Start of Data supplied

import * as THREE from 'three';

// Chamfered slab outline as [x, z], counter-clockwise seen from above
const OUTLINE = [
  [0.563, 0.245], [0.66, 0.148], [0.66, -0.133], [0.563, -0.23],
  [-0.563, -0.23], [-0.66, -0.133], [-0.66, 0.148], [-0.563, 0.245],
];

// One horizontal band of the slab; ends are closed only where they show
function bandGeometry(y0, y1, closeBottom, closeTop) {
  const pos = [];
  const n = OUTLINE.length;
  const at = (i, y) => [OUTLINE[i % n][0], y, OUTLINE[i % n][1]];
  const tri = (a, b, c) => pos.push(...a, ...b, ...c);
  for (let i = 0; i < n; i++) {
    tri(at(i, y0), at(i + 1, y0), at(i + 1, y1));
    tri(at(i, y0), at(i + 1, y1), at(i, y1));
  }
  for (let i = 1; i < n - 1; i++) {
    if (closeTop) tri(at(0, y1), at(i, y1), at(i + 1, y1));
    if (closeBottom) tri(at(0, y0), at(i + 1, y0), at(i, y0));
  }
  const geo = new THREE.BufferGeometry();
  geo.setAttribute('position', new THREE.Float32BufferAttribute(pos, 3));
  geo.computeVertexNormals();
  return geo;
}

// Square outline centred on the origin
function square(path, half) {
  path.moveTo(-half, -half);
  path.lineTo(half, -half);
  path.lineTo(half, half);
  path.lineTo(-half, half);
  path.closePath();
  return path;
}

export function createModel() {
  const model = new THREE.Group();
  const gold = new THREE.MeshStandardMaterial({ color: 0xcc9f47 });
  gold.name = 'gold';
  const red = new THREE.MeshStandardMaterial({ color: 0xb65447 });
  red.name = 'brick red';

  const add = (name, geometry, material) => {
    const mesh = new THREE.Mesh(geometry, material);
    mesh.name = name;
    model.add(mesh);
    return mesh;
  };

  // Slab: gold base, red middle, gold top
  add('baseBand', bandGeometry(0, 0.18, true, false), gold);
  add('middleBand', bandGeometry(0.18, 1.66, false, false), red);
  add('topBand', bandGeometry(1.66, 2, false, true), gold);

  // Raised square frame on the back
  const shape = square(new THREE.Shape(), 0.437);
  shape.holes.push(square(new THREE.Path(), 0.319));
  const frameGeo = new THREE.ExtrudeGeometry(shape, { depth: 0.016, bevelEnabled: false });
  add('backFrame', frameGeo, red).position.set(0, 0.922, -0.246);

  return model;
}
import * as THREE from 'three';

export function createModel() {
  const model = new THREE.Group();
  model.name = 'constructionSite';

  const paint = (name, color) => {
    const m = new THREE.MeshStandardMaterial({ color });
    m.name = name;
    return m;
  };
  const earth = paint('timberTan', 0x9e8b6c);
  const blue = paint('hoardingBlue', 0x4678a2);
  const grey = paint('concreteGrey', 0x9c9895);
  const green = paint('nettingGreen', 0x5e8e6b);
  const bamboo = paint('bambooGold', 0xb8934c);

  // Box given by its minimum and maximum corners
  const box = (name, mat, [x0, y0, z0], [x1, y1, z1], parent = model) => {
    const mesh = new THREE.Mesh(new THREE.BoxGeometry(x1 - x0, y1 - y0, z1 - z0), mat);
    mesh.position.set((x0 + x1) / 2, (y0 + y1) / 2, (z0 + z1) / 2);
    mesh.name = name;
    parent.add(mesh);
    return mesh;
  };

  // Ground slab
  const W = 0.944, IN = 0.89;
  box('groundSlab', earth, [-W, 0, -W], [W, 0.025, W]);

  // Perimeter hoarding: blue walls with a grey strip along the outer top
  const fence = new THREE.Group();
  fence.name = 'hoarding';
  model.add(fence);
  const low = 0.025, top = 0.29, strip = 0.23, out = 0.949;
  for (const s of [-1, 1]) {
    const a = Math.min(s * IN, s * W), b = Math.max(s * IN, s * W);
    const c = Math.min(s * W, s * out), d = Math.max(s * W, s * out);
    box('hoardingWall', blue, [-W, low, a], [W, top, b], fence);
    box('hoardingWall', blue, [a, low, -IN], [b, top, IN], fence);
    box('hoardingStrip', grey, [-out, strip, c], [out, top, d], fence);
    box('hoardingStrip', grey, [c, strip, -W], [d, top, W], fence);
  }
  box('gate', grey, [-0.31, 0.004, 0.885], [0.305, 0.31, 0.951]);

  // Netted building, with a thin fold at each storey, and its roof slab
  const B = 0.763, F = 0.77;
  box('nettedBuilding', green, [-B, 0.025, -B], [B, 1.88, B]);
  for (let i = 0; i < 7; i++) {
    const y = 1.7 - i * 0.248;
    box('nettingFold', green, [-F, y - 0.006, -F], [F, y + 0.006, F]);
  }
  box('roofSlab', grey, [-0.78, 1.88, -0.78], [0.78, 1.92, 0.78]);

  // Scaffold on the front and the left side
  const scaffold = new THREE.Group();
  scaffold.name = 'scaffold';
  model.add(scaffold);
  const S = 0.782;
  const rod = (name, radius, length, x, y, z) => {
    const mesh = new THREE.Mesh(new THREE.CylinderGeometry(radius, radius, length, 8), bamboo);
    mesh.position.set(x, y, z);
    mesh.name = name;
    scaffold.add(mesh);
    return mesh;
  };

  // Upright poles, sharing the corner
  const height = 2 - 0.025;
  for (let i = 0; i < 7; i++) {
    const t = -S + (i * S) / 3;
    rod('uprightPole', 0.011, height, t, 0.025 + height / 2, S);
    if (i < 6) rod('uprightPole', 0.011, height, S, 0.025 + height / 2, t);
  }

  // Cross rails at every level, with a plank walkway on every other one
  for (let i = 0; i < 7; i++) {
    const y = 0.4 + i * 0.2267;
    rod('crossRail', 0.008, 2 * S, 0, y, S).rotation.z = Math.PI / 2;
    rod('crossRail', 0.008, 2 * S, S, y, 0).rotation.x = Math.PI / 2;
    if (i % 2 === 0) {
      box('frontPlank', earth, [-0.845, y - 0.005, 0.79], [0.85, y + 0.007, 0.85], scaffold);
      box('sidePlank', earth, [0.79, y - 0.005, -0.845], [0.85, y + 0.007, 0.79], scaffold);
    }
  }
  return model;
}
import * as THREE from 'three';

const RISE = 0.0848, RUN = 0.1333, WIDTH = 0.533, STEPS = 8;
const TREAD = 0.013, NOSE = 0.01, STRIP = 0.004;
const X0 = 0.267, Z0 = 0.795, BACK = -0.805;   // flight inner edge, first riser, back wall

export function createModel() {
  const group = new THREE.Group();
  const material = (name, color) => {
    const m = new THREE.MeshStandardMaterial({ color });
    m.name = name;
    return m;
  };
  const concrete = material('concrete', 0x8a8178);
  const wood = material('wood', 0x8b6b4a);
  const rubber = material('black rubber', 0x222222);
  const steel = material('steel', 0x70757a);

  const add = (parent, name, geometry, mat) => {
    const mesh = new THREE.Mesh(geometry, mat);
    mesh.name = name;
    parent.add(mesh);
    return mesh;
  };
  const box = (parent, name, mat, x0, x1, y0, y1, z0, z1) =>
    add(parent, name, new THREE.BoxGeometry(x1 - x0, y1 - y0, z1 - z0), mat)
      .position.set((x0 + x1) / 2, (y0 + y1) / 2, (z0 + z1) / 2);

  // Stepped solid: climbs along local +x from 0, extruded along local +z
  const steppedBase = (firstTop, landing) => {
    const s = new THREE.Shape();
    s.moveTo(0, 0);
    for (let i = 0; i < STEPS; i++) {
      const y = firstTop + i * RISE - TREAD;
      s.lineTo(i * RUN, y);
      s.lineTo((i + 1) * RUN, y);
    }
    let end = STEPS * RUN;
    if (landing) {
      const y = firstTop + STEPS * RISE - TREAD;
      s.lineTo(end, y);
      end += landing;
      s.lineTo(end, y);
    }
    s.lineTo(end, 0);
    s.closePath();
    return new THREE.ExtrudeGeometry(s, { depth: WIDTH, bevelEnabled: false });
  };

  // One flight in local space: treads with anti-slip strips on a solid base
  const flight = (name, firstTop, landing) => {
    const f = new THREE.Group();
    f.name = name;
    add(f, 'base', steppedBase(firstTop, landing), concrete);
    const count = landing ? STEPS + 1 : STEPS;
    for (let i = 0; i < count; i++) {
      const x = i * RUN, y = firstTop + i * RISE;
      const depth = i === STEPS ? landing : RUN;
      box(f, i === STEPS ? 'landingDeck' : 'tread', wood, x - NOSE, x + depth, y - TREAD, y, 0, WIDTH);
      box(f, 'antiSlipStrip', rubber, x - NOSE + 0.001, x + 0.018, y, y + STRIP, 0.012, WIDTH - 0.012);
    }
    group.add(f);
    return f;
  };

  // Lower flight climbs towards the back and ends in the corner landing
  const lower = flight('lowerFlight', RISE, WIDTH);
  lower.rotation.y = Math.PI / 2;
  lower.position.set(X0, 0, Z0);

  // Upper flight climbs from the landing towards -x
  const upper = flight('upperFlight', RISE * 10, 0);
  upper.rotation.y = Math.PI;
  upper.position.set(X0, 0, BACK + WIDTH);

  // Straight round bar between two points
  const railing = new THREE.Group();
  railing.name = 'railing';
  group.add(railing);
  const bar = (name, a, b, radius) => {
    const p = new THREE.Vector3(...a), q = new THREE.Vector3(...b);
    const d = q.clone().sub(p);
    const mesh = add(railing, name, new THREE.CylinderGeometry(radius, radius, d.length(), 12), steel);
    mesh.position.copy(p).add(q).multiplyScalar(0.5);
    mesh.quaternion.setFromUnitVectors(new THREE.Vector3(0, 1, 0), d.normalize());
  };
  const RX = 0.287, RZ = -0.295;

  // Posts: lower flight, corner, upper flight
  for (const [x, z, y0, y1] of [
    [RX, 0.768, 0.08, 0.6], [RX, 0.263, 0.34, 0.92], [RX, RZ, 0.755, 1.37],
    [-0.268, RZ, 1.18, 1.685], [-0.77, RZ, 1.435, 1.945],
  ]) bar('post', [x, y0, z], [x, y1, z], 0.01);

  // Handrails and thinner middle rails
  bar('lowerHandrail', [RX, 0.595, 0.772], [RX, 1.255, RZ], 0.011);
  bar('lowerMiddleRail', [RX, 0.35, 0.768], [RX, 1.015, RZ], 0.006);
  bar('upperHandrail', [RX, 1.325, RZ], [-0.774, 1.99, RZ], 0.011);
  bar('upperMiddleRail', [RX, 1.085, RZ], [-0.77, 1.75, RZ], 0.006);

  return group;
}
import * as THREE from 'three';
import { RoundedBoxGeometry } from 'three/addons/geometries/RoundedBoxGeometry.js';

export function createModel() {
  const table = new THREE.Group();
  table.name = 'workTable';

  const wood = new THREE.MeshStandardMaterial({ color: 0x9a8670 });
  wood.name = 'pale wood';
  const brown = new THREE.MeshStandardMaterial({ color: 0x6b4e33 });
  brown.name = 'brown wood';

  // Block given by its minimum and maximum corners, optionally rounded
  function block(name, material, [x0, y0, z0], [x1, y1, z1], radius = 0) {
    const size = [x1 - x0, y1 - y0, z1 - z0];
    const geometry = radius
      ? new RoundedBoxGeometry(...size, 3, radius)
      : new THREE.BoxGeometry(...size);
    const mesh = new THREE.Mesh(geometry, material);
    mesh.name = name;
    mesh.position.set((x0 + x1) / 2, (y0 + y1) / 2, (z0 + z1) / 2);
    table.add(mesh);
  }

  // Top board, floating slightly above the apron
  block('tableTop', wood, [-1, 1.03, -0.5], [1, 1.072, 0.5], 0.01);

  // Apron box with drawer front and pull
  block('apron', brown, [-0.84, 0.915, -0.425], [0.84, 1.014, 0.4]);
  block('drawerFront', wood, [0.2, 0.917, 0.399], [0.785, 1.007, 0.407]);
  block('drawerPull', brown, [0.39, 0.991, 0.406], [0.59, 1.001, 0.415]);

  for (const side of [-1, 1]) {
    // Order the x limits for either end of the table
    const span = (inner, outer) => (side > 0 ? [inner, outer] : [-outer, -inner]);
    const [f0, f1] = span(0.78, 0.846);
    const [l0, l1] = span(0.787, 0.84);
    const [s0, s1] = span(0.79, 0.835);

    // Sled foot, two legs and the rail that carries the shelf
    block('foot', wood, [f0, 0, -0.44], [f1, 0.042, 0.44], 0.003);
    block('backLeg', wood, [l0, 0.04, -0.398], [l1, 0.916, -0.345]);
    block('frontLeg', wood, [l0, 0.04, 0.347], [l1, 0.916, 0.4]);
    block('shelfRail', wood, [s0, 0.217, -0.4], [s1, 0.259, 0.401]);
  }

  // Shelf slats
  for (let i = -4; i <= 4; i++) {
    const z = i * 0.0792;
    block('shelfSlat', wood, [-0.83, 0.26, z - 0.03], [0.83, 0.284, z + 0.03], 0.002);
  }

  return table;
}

End of Data supplied

→ **Problem statement**: Taking the entries above, restate exactly those lines that fall between the line with "f.name = name;" and the line with "const mesh = add(railing, name, new", keeping both of those lines too.

→ **Exercise result**:
    f.name = name;
    add(f, 'base', steppedBase(firstTop, landing), concrete);
    const count = landing ? STEPS + 1 : STEPS;
    for (let i = 0; i < count; i++) {
      const x = i * RUN, y = firstTop + i * RISE;
      const depth = i === STEPS ? landing : RUN;
      box(f, i === STEPS ? 'landingDeck' : 'tread', wood, x - NOSE, x + depth, y - TREAD, y, 0, WIDTH);
      box(f, 'antiSlipStrip', rubber, x - NOSE + 0.001, x + 0.018, y, y + STRIP, 0.012, WIDTH - 0.012);
    }
    group.add(f);
    return f;
  };

  // Lower flight climbs towards the back and ends in the corner landing
  const lower = flight('lowerFlight', RISE, WIDTH);
  lower.rotation.y = Math.PI / 2;
  lower.position.set(X0, 0, Z0);

  // Upper flight climbs from the landing towards -x
  const upper = flight('upperFlight', RISE * 10, 0);
  upper.rotation.y = Math.PI;
  upper.position.set(X0, 0, BACK + WIDTH);

  // Straight round bar between two points
  const railing = new THREE.Group();
  railing.name = 'railing';
  group.add(railing);
  const bar = (name, a, b, radius) => {
    const p = new THREE.Vector3(...a), q = new THREE.Vector3(...b);
    const d = q.clone().sub(p);
    const mesh = add(railing, name, new THREE.CylinderGeometry(radius, radius, d.length(), 12), steel);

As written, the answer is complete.